Shackle was born in Cambridge. Financial circumstances compelled him to take an external degree while working first as a bank clerk and then as a schoolmaster; it was only in 1935 that he was able to study under Hayek at the London School of Economics. This was an exciting time to be starting out and later, in one of his bestloved books, The Years of High Theory (1967), Shackle was to look back at the problem-solving activities responsible for the interwar theoretical breakthroughs. Within 2 years, and very much influenced by the latest work of Myrdal and Keynes, he completed his first doctorate (published as Shackle 1938). By 1940 he was employed in wartime official service, having completed a second thesis that drew on material from his work as assistant to E.H. Phelps Brown at Oxford.

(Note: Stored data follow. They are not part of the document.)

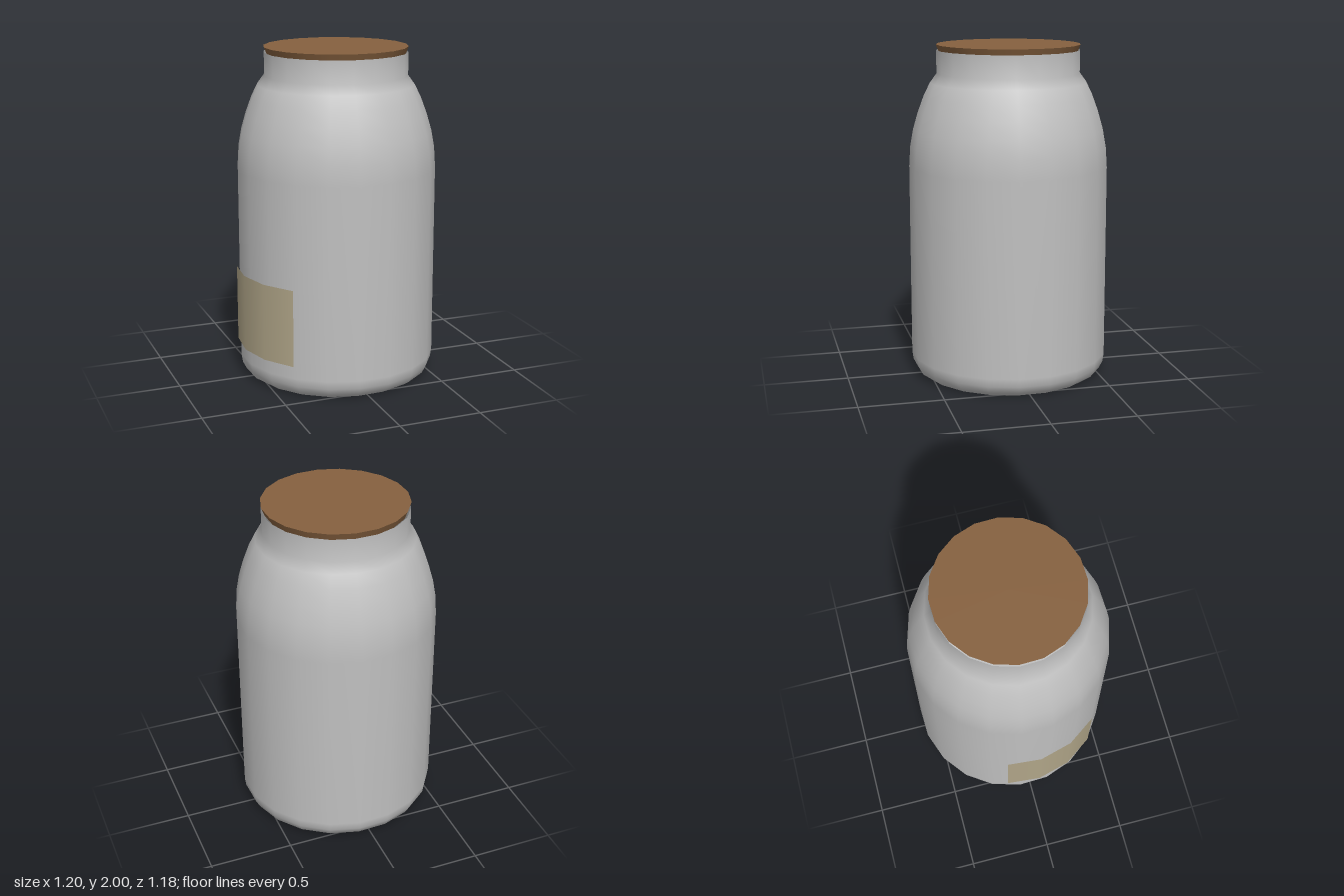
import * as THREE from 'three';

const deg = THREE.MathUtils.degToRad;
const SIDES = 20;
const PHASE = deg(10.8); // turn of the facets around the axis

const glass = new THREE.MeshStandardMaterial({ name: 'grey glass', color: 0xc0c0c0, side: THREE.DoubleSide });
const cork = new THREE.MeshStandardMaterial({ name: 'brown cork', color: 0x86613f });
const paper = new THREE.MeshStandardMaterial({ name: 'tan paper', color: 0xb0a588 });

function part(name, geometry, material, y = 0) {
  const mesh = new THREE.Mesh(geometry, material);
  mesh.name = name;
  mesh.position.y = y;
  return mesh;
}

export function createModel() {
  const jar = new THREE.Group();
  jar.name = 'jar';

  // Body: rounded foot, straight wall, curved shoulder and neck
  const profile = [
    [0.53, 0], [0.567, 0.025], [0.59, 0.07], [0.597, 0.12],
    [0.597, 1.28], [0.589, 1.4], [0.571, 1.5], [0.542, 1.6],
    [0.505, 1.7], [0.468, 1.775], [0.428, 1.83], [0.428, 1.967],
  ].map(([r, y]) => new THREE.Vector2(r, y));
  jar.add(part('jarBody', new THREE.LatheGeometry(profile, SIDES, PHASE), glass));

  // Flat underside
  const base = new THREE.CircleGeometry(0.53, SIDES, deg(7.2));
  base.rotateX(Math.PI / 2);
  jar.add(part('jarBase', base, glass));

  // Cork stopper, slightly narrower below
  jar.add(part('corkLid',
    new THREE.CylinderGeometry(0.43, 0.412, 0.045, SIDES, 1, false, PHASE), cork, 1.9775));

  // Paper label wrapped round the wall
  jar.add(part('label',
    new THREE.CylinderGeometry(0.607, 0.607, 0.465, 3, 1, true, deg(-105), deg(60)), paper, 0.43));

  jar.position.x = 0.005;
  const model = new THREE.Group();
  model.add(jar);
  return model;
}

Despite the demands of official work, he produced a series of articles on uncertain, crucial choices, whose outcomes may define, for good or bad, the chooser’s future possibilities (see especially Shackle 1942, 1943). These were reworked into his (1949) book and he rose rapidly, after returning to academia as Reader in Economics at Leeds University in 1950, to become Brunner Professor of Economic Science in the University of Liverpool in 1951. His retirement from Liverpool in 1969 saw no easing in his industry or in his desire to see economists deal with knowledge problems as analytical rudiments rather than refinements (see Shackle 1972).